[Provided records]
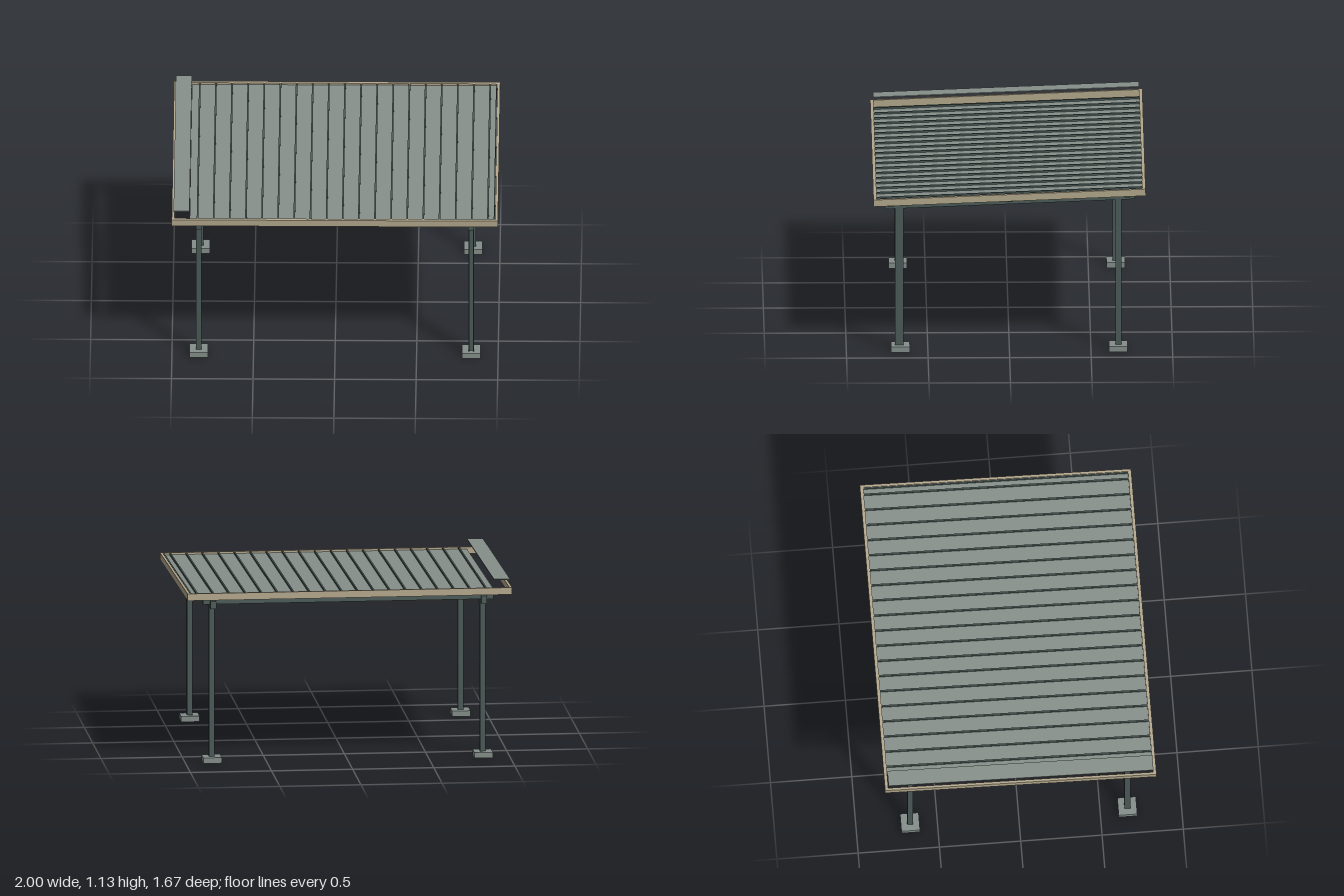
import * as THREE from 'three';

export function createModel() {
  const model = new THREE.Group();
  model.name = 'carport';

  const mat = (name, color) => {
    const m = new THREE.MeshStandardMaterial({ color });
    m.name = name;
    return m;
  };
  const sheet = mat('roof sheet grey', 0x87908b);
  const steel = mat('dark green steel', 0x4c5b58);
  const timber = mat('tan trim', 0xb5a98e);
  const concrete = mat('footing grey', 0x858f8b);

  const box = (parent, name, material, w, h, d, x, y, z) => {
    const mesh = new THREE.Mesh(new THREE.BoxGeometry(w, h, d), material);
    mesh.name = name;
    mesh.position.set(x, y, z);
    parent.add(mesh);
    return mesh;
  };

  // Everything on the roof shares one slope, low at the front
  const slope = 0.039;
  const roofY = 1.029;
  const roof = new THREE.Group();
  roof.name = 'slopedRoof';
  roof.position.y = roofY;
  roof.rotation.x = Math.atan(slope);
  model.add(roof);

  // Perimeter trim
  for (const s of [-1, 1]) {
    box(roof, 'endTrim', timber, 2, 0.043, 0.02, 0, 0, s * 0.825);
    box(roof, 'sideTrim', timber, 0.016, 0.043, 1.63, s * 0.992, 0, 0);
  }

  // Roof sheet, leaving the first bay open on the right
  const left = 0.984, right = -0.89;
  box(roof, 'roofSheet', sheet, left - right, 0.014, 1.63, (left + right) / 2, 0.002, 0);

  // Standing ribs at an even pitch
  for (let i = 0; i <= 18; i++) {
    box(roof, 'roofRib', steel, 0.01, 0.012, 1.63, -0.842 + i * 0.0989, 0.014, 0);
  }
  box(roof, 'edgeRib', steel, 0.008, 0.012, 1.63, 0.978, 0.014, 0);

  // Loose panel raised over the open bay
  box(roof, 'raisedPanel', sheet, 0.098, 0.006, 1.63, -0.94, 0.069, 0);

  // Rafters along the slope, purlins across
  for (const s of [-1, 1]) {
    box(roof, 'rafter', steel, 0.036, 0.05, 1.535, s * 0.835, -0.062, 0);
  }
  for (const z of [-0.722, 0, 0.73]) {
    box(roof, 'purlin', steel, 1.79, 0.045, 0.03, 0, -0.0385, z);
  }

  // Posts on footings, with a saddle bracket at each rafter
  for (const x of [-0.835, 0.835]) {
    for (const z of [-0.668, 0.668]) {
      const top = roofY - 0.065 - z * slope;
      box(model, 'footing', concrete, 0.114, 0.035, 0.114, x, 0.0175, z);
      box(model, 'post', steel, 0.034, top - 0.035, 0.036, x, (top + 0.035) / 2, z);
      for (const s of [-1, 1]) {
        box(model, 'saddlePlate', steel, 0.004, 0.055, 0.036, x + s * 0.02, top, z);
      }
    }
  }

  // Open channel on the front of the left front post
  for (const s of [-1, 1]) {
    box(model, 'channelLip', steel, 0.006, 0.89, 0.016, 0.835 + s * 0.014, 0.48, 0.693);
  }

  return model;
}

[Brief] Repeat exactly the lines of the listing above, from the one with "box(roof, 'sideTrim', timber, 0.016, 0.043, 1.63, s" down to the one with "box(model, 'post', steel, 0.034, top"; both of those lines belong in the range.

[Exercise result]
    box(roof, 'sideTrim', timber, 0.016, 0.043, 1.63, s * 0.992, 0, 0);
  }

  // Roof sheet, leaving the first bay open on the right
  const left = 0.984, right = -0.89;
  box(roof, 'roofSheet', sheet, left - right, 0.014, 1.63, (left + right) / 2, 0.002, 0);

  // Standing ribs at an even pitch
  for (let i = 0; i <= 18; i++) {
    box(roof, 'roofRib', steel, 0.01, 0.012, 1.63, -0.842 + i * 0.0989, 0.014, 0);
  }
  box(roof, 'edgeRib', steel, 0.008, 0.012, 1.63, 0.978, 0.014, 0);

  // Loose panel raised over the open bay
  box(roof, 'raisedPanel', sheet, 0.098, 0.006, 1.63, -0.94, 0.069, 0);

  // Rafters along the slope, purlins across
  for (const s of [-1, 1]) {
    box(roof, 'rafter', steel, 0.036, 0.05, 1.535, s * 0.835, -0.062, 0);
  }
  for (const z of [-0.722, 0, 0.73]) {
    box(roof, 'purlin', steel, 1.79, 0.045, 0.03, 0, -0.0385, z);
  }

  // Posts on footings, with a saddle bracket at each rafter
  for (const x of [-0.835, 0.835]) {
    for (const z of [-0.668, 0.668]) {
      const top = roofY - 0.065 - z * slope;
      box(model, 'footing', concrete, 0.114, 0.035, 0.114, x, 0.0175, z);
      box(model, 'post', steel, 0.034, top - 0.035, 0.036, x, (top + 0.035) / 2, z);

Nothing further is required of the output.